_PROBLEM TO WORK ON_.
Among the lines below, list those containing the string "front".

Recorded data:

■ ■ ■ ■ ■

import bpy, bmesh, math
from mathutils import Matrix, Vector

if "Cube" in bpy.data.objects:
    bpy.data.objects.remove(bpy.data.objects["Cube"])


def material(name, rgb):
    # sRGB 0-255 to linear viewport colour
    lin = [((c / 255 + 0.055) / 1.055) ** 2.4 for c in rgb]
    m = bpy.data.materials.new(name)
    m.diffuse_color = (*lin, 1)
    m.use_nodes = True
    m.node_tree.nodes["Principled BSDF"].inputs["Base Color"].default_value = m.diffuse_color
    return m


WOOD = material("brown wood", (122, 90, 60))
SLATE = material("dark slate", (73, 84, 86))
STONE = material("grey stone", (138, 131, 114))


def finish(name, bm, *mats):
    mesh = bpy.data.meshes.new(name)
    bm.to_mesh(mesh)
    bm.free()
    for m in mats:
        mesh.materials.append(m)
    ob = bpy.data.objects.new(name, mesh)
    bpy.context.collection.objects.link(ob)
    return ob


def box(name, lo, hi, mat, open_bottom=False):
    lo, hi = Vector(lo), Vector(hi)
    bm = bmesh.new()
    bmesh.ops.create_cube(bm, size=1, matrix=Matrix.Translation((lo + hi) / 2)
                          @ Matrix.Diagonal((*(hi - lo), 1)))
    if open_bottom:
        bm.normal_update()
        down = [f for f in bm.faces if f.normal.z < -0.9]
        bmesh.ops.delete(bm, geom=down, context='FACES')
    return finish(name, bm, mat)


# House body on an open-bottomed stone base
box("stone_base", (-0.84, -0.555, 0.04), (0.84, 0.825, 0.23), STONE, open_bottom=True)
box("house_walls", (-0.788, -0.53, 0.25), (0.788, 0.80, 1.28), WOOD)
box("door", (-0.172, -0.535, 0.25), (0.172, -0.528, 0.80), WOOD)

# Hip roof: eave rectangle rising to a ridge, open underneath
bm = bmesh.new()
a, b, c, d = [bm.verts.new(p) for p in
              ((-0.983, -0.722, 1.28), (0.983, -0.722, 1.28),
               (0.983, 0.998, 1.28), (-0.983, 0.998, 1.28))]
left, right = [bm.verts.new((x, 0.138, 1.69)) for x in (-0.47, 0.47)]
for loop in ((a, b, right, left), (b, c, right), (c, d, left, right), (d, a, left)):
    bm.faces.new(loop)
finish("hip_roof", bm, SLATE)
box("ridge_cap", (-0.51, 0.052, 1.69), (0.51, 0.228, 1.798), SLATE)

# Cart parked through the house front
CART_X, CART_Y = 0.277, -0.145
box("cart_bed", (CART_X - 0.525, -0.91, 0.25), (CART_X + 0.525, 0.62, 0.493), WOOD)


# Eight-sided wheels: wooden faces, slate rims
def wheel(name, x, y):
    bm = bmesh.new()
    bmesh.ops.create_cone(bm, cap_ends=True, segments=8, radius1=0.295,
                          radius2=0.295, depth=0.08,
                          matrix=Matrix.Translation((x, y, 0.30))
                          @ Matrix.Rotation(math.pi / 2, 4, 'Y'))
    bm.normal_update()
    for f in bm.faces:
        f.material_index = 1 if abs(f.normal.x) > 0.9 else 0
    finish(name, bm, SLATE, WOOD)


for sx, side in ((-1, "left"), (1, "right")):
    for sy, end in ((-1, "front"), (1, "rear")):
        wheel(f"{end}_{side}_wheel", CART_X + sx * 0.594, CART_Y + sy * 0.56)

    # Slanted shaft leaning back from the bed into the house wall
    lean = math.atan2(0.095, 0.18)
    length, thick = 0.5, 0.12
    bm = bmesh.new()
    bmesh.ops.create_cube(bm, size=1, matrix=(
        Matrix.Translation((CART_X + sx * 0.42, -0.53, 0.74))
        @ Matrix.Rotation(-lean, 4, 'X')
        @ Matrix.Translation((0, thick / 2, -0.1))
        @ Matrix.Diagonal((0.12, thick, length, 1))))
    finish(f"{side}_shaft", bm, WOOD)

■ ■ ■ ■ ■

_ANSWER BELOW_.
# Cart parked through the house front
    for sy, end in ((-1, "front"), (1, "rear")):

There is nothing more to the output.